  • IVF, pregnancy and birth 
  • joint replacements
  • cataracts
  • heart and vascular surgery
  • lung cancer and other chest surgery
  • medically necessary plastic and reconstructive surgery
  • bone marrow transplants and other blood-related treatments
  • investigation and treatment for back, neck and spine problems such as for sciatica and scoliosis
  • dialysis
  • dental surgery (wisdom teeth and dental implants in hospital)
  • implantation of hearing devices
  • accommodation in hospital for podiatric surgery
  • insulin pumps
  • sleep studies
  • pain management with a device (for example, a surgically implanted device to manage pain caused by heart disease).

If you want cover for a specific treatment in the above list, you may be able to buy a Bronze Plus policy. Otherwise you'll need a Silver or Silver Plus policy or a Gold policy with all the bells and whistles.

CHOICE tip: Bronze Plus policies aren't always more expensive. We've found in many states that Bronze Plus policies can be cheaper than some Bronze policies that cover fewer treatments.

How much is Bronze health insurance?

Bronze and Bronze Plus health insurance monthly premiums for a single policy are on average about $120 for Bronze and $130 for Bronze Plus with a $750 excess (without the health insurance rebate).

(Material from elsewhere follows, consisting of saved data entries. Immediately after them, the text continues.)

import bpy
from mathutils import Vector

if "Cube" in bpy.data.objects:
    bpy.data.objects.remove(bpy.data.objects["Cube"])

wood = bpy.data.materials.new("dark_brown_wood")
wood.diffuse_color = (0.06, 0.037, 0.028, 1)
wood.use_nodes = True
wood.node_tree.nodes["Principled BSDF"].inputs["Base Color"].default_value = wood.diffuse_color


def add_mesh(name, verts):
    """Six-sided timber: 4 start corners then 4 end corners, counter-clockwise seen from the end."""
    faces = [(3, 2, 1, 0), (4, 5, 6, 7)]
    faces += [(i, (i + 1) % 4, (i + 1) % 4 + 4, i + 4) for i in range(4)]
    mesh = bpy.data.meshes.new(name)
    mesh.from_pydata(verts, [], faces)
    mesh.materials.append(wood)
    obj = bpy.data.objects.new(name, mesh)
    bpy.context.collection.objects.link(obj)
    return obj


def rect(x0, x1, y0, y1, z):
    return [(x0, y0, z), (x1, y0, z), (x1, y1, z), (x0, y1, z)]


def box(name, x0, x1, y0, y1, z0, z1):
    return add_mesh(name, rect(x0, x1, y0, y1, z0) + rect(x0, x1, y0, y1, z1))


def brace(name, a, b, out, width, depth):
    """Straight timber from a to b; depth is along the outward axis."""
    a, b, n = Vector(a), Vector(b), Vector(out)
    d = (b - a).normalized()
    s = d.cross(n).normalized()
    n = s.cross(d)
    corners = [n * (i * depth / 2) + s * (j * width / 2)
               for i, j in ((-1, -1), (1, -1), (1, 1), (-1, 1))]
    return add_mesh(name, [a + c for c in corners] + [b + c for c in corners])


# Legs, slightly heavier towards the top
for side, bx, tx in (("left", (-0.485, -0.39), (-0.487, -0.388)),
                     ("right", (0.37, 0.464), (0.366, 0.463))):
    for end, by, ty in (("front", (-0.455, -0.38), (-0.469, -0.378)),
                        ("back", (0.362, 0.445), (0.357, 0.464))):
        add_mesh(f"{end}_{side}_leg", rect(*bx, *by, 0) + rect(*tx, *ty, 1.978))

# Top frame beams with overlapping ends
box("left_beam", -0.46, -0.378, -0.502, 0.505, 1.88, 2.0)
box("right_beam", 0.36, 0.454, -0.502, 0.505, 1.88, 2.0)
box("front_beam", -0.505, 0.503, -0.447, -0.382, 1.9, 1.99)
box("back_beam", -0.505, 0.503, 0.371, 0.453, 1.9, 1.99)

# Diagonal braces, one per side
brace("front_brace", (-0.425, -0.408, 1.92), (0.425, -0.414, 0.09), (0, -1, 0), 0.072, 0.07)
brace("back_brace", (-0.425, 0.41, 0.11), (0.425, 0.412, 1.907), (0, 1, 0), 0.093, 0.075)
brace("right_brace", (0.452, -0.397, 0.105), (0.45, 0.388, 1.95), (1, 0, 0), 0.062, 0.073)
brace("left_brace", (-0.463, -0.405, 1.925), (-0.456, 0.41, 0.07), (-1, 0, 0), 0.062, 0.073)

The cost varies depending on which state you live in.

What is a health insurance excess?

An excess is an amount of money you pay when you go to hospital. The higher your excess is, the lower your monthly premium will be.

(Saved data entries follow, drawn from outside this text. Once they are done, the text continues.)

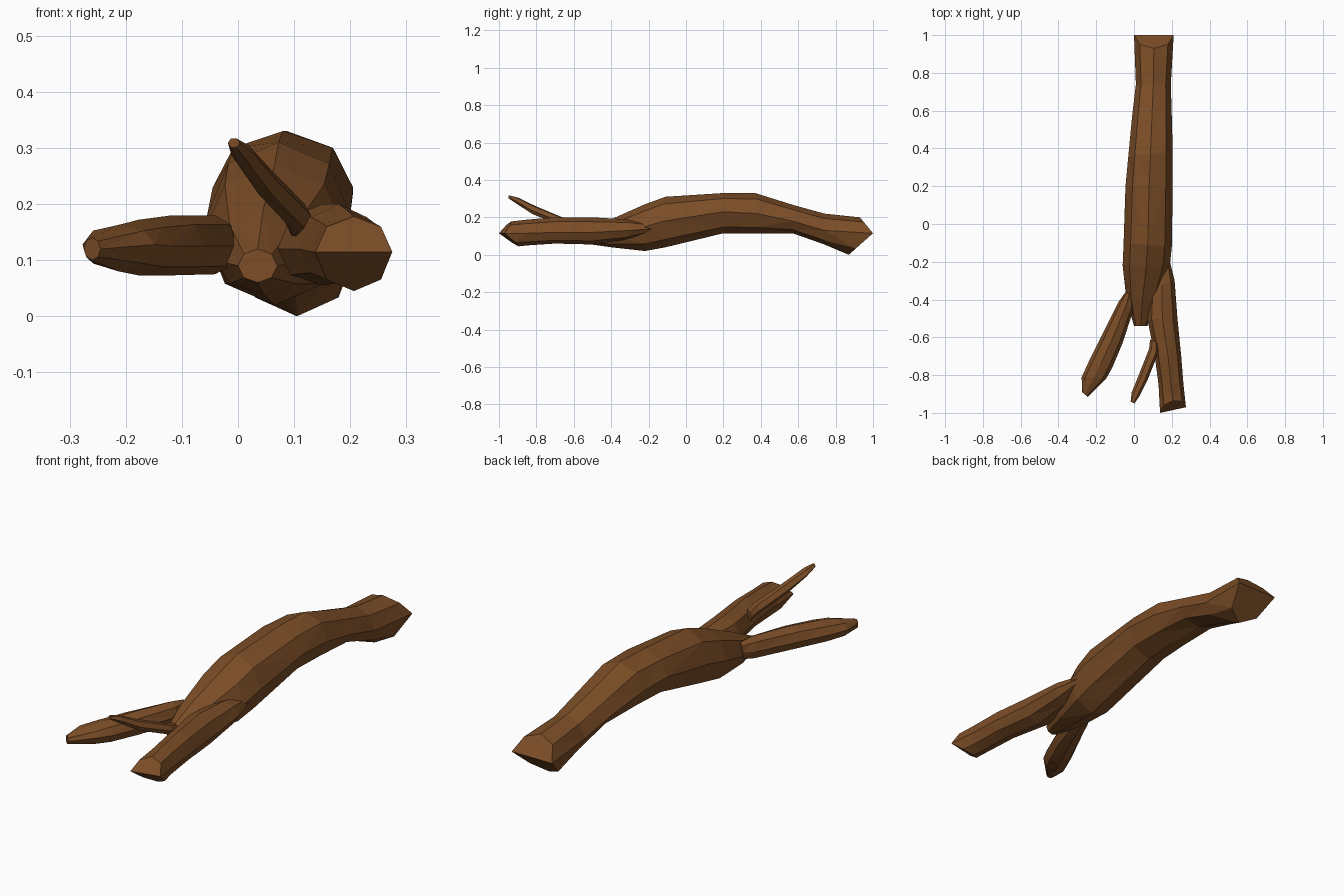
import bpy, bmesh, math

bark = bpy.data.materials.new("bark")
bark.diffuse_color = (0.2, 0.075, 0.02, 1)


def limb(name, sections, sides=8, bow_top=0.0, bow_low=0.0):
    """Loft faceted rings. Section: left x, left y, right x, right y, low z, mid z, top z.
    The bow values pull the last ring's top and bottom along y, giving a chopped wedge end."""
    bm = bmesh.new()
    rings = []
    for i, (xl, yl, xr, yr, lo, mid, hi) in enumerate(sections):
        last = i == len(sections) - 1
        ring = []
        for k in range(sides):
            a = 2 * math.pi * k / sides
            t, s = (1 + math.cos(a)) / 2, math.sin(a)
            z = mid + s * ((hi - mid) if s > 0 else (mid - lo))
            y = yl + (yr - yl) * t
            if last:
                y += abs(s) * (bow_top if s > 0 else bow_low)
            ring.append(bm.verts.new((xl + (xr - xl) * t, y, z)))
        rings.append(ring)
    for r0, r1 in zip(rings, rings[1:]):
        for k in range(sides):
            j = (k + 1) % sides
            bm.faces.new((r0[k], r0[j], r1[j], r1[k]))
    # fan caps at both ends
    for ring, (xl, yl, xr, yr, lo, mid, hi) in ((rings[0], sections[0]), (rings[-1], sections[-1])):
        c = bm.verts.new(((xl + xr) / 2, (yl + yr) / 2, mid))
        for k in range(sides):
            bm.faces.new((ring[k], ring[(k + 1) % sides], c))
    bmesh.ops.triangulate(bm, faces=[f for f in bm.faces if len(f.verts) > 3])
    bmesh.ops.recalc_face_normals(bm, faces=bm.faces)
    mesh = bpy.data.meshes.new(name)
    bm.to_mesh(mesh)
    bm.free()
    mesh.materials.append(bark)
    obj = bpy.data.objects.new(name, mesh)
    bpy.context.collection.objects.link(obj)
    return obj


# main trunk, front stub to chopped back end
limb("trunk", [
    (0.00, -0.54, 0.07, -0.54, 0.06, 0.09, 0.12),
    (-0.04, -0.40, 0.13, -0.40, 0.04, 0.10, 0.19),
    (-0.06, -0.22, 0.19, -0.22, 0.02, 0.15, 0.27),
    (-0.055, -0.10, 0.20, -0.12, 0.04, 0.18, 0.31),
    (-0.045, 0.20, 0.205, 0.20, 0.115, 0.23, 0.33),
    (-0.03, 0.36, 0.205, 0.38, 0.115, 0.22, 0.33),
    (-0.01, 0.57, 0.20, 0.57, 0.115, 0.18, 0.267),
    (0.01, 0.74, 0.195, 0.74, 0.055, 0.13, 0.22),
    (0.00, 1.00, 0.21, 1.00, 0.00, 0.115, 0.20),
], bow_top=-0.07, bow_low=-0.13)

# thick right fork with a chopped tip
limb("right_branch", [
    (0.13, -0.16, 0.18, -0.16, 0.13, 0.14, 0.16),
    (0.08, -0.36, 0.215, -0.30, 0.08, 0.13, 0.19),
    (0.07, -0.50, 0.23, -0.50, 0.055, 0.12, 0.20),
    (0.11, -0.70, 0.25, -0.70, 0.06, 0.12, 0.20),
    (0.13, -0.85, 0.262, -0.85, 0.05, 0.115, 0.188),
    (0.138, -1.00, 0.275, -0.97, 0.045, 0.115, 0.178),
], bow_top=0.05, bow_low=0.09)

# left fork
limb("left_branch", [
    (-0.045, -0.36, -0.005, -0.38, 0.09, 0.13, 0.17),
    (-0.08, -0.41, -0.002, -0.45, 0.075, 0.125, 0.18),
    (-0.175, -0.60, -0.06, -0.63, 0.073, 0.125, 0.18),
    (-0.24, -0.73, -0.115, -0.76, 0.073, 0.125, 0.172),
    (-0.277, -0.81, -0.148, -0.82, 0.08, 0.128, 0.163),
    (-0.275, -0.89, -0.245, -0.915, 0.10, 0.12, 0.14),
])

# small rising twig
limb("twig", [
    (0.085, -0.61, 0.128, -0.63, 0.14, 0.165, 0.19),
    (0.08, -0.66, 0.13, -0.68, 0.155, 0.18, 0.205),
    (0.025, -0.80, 0.07, -0.83, 0.215, 0.24, 0.265),
    (-0.012, -0.89, 0.03, -0.91, 0.27, 0.288, 0.307),
    (-0.018, -0.94, 0.003, -0.95, 0.30, 0.309, 0.318),
], sides=6)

You're better off with an excess if you're healthy and don't plan to go to hospital anytime soon, but consider a low or no excess option if you think you'll go to hospital sooner rather than later.

CHOICE health insurance reviews

If you're curious to know whether you're overpaying for health insurance, we've built a tool that allows you to compare thousands of health insurance policies from over 40 health insurers (see the full list of below).

Our experts rate policies based on out-of-pocket costs, fund complaints, price and more, and we're 100% independent, which means we don't show sponsored results like other comparison sites. 

We show you all the funds – big and small, member-owned and nonprofit – to help you find the best. Compare health insurance now and see whether you can change policies and save.

Our health insurance reviews are for members, but we've got lots of helpful free health insurance content, like advice from our experts, explainer articles and buying guides, to help you make sense of your options.

We care about accuracy. See something that's not quite right in this article? Let us know or read more about fact-checking at CHOICE.

Stock images: Getty, unless otherwise stated.

Stock images: Getty, unless otherwise stated.